Description of the task:
Copy out every line in the entries below that includes "rows".

Records supplied:

####

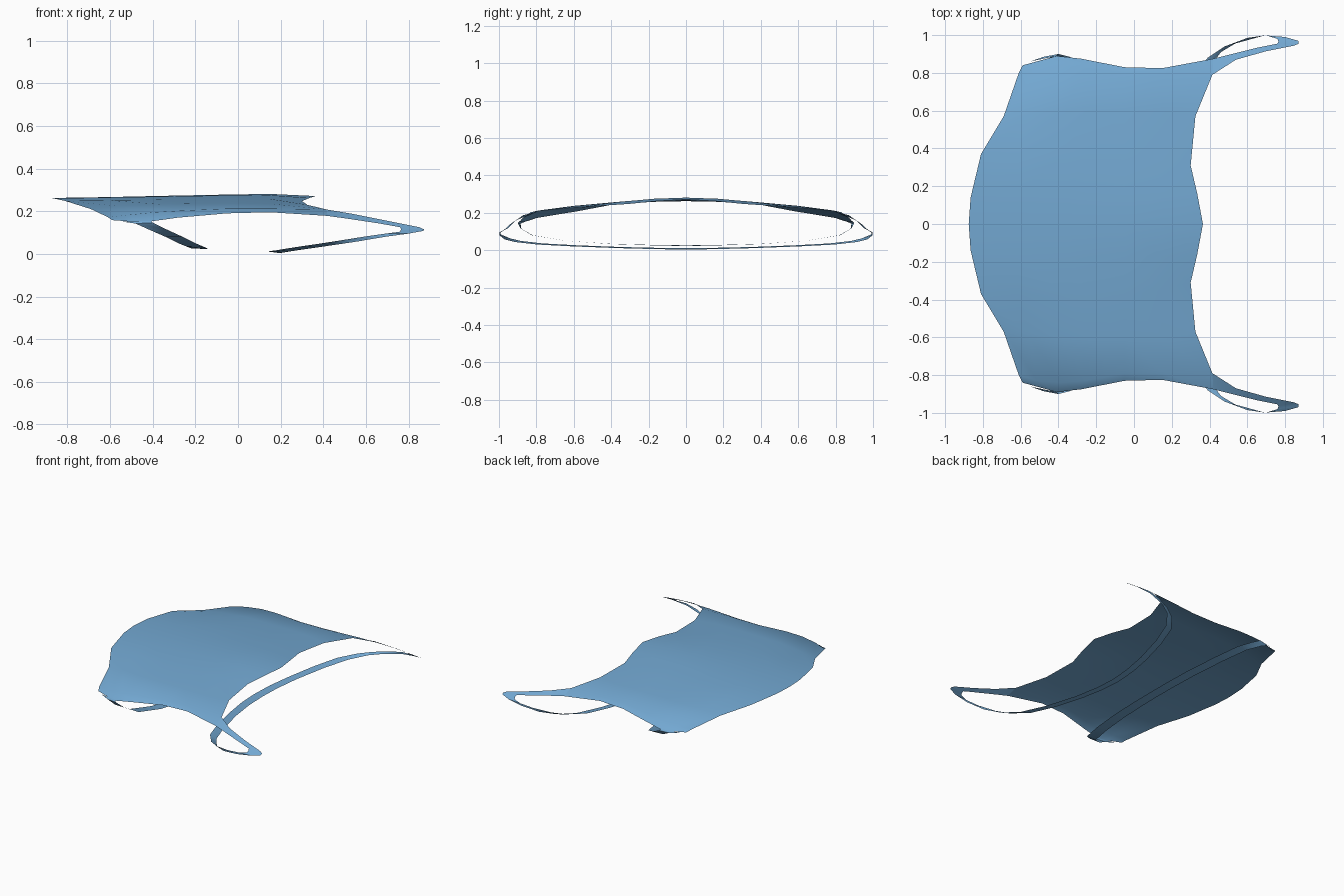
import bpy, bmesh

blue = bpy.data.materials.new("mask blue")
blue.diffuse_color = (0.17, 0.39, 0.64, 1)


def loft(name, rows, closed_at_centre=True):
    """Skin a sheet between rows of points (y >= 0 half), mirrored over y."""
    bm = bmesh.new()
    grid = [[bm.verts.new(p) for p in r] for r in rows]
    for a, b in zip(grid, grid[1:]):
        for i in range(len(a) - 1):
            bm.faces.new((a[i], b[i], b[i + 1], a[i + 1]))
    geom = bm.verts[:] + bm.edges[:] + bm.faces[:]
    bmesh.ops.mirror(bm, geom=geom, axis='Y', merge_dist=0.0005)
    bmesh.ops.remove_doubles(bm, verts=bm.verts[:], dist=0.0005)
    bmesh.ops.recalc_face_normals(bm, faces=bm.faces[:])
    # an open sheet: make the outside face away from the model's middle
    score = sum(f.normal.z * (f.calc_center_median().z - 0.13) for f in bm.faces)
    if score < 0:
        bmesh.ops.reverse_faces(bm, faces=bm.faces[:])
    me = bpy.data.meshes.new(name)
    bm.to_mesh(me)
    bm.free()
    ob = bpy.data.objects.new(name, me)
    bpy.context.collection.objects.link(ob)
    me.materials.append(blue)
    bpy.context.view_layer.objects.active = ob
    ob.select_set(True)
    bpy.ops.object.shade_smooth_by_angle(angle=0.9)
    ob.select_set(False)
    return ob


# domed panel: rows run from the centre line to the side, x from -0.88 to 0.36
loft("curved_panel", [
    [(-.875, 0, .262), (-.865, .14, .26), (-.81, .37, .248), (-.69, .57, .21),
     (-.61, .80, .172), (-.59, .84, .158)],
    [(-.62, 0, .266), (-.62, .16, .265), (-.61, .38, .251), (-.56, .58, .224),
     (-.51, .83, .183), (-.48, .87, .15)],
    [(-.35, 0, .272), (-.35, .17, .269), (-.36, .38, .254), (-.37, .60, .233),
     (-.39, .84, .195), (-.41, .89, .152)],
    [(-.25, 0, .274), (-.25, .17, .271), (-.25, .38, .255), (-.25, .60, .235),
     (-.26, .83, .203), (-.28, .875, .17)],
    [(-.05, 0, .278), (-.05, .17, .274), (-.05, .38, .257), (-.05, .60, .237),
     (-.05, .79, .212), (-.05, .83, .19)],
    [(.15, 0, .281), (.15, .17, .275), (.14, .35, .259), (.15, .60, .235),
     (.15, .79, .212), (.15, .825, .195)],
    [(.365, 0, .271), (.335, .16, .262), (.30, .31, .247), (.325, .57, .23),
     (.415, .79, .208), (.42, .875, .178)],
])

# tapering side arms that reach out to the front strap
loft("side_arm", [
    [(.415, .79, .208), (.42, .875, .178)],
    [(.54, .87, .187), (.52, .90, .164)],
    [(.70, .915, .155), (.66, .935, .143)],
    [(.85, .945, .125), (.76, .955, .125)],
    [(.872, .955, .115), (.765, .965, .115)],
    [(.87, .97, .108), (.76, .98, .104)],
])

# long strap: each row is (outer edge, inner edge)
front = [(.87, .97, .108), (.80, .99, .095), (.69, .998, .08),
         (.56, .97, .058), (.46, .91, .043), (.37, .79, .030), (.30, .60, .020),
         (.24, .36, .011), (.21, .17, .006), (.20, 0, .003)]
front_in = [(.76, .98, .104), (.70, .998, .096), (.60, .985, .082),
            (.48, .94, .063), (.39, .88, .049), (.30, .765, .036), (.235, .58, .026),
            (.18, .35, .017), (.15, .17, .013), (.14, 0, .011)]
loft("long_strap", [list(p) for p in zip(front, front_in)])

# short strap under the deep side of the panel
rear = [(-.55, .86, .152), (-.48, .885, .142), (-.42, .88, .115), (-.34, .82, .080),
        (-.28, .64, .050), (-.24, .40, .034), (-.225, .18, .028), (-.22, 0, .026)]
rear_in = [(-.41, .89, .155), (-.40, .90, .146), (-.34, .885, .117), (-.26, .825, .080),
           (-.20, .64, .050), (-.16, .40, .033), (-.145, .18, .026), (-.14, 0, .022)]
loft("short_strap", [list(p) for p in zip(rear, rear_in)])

####

Result for this task:
def loft(name, rows, closed_at_centre=True):
    """Skin a sheet between rows of points (y >= 0 half), mirrored over y."""
    grid = [[bm.verts.new(p) for p in r] for r in rows]
# domed panel: rows run from the centre line to the side, x from -0.88 to 0.36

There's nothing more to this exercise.